■ Task requirements:
Would you copy out the following entries exactly, without any of the pictures?

■ Stored data entries:
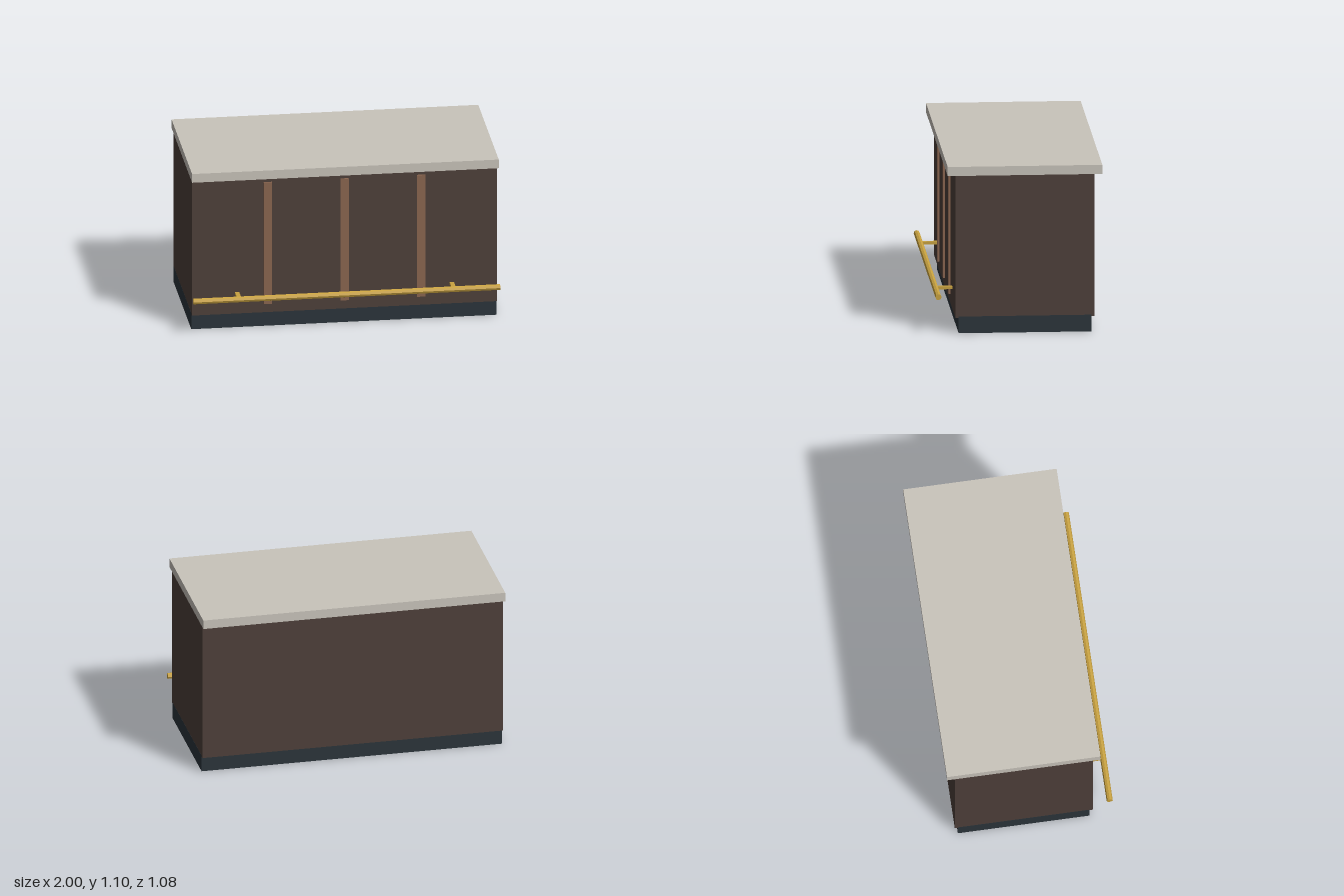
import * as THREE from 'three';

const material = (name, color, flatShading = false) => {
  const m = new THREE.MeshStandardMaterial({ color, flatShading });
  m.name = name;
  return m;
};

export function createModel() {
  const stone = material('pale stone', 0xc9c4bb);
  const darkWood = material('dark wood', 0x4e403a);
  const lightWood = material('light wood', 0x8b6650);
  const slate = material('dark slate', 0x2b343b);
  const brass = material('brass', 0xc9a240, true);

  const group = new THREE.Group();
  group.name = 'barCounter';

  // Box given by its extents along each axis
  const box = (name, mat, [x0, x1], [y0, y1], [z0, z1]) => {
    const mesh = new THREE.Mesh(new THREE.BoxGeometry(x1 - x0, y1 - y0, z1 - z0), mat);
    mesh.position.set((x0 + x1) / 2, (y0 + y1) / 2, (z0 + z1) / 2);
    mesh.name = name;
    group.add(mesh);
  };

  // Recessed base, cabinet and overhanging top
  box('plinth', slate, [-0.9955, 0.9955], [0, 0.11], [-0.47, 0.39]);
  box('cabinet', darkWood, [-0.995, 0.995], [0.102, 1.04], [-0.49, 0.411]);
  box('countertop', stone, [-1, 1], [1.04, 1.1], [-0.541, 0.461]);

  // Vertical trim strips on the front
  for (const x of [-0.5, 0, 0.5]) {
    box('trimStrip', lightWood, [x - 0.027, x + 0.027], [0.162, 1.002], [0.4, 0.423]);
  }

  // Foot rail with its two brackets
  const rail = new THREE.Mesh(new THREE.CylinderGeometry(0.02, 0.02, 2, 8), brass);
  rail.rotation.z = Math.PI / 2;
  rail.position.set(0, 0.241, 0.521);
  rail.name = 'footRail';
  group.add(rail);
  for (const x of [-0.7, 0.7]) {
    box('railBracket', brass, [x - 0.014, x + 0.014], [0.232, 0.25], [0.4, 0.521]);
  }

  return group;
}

■ Your solution:
import * as THREE from 'three';

const material = (name, color, flatShading = false) => {
  const m = new THREE.MeshStandardMaterial({ color, flatShading });
  m.name = name;
  return m;
};

export function createModel() {
  const stone = material('pale stone', 0xc9c4bb);
  const darkWood = material('dark wood', 0x4e403a);
  const lightWood = material('light wood', 0x8b6650);
  const slate = material('dark slate', 0x2b343b);
  const brass = material('brass', 0xc9a240, true);

  const group = new THREE.Group();
  group.name = 'barCounter';

  // Box given by its extents along each axis
  const box = (name, mat, [x0, x1], [y0, y1], [z0, z1]) => {
    const mesh = new THREE.Mesh(new THREE.BoxGeometry(x1 - x0, y1 - y0, z1 - z0), mat);
    mesh.position.set((x0 + x1) / 2, (y0 + y1) / 2, (z0 + z1) / 2);
    mesh.name = name;
    group.add(mesh);
  };

  // Recessed base, cabinet and overhanging top
  box('plinth', slate, [-0.9955, 0.9955], [0, 0.11], [-0.47, 0.39]);
  box('cabinet', darkWood, [-0.995, 0.995], [0.102, 1.04], [-0.49, 0.411]);
  box('countertop', stone, [-1, 1], [1.04, 1.1], [-0.541, 0.461]);

  // Vertical trim strips on the front
  for (const x of [-0.5, 0, 0.5]) {
    box('trimStrip', lightWood, [x - 0.027, x + 0.027], [0.162, 1.002], [0.4, 0.423]);
  }

  // Foot rail with its two brackets
  const rail = new THREE.Mesh(new THREE.CylinderGeometry(0.02, 0.02, 2, 8), brass);
  rail.rotation.z = Math.PI / 2;
  rail.position.set(0, 0.241, 0.521);
  rail.name = 'footRail';
  group.add(rail);
  for (const x of [-0.7, 0.7]) {
    box('railBracket', brass, [x - 0.014, x + 0.014], [0.232, 0.25], [0.4, 0.521]);
  }

  return group;
}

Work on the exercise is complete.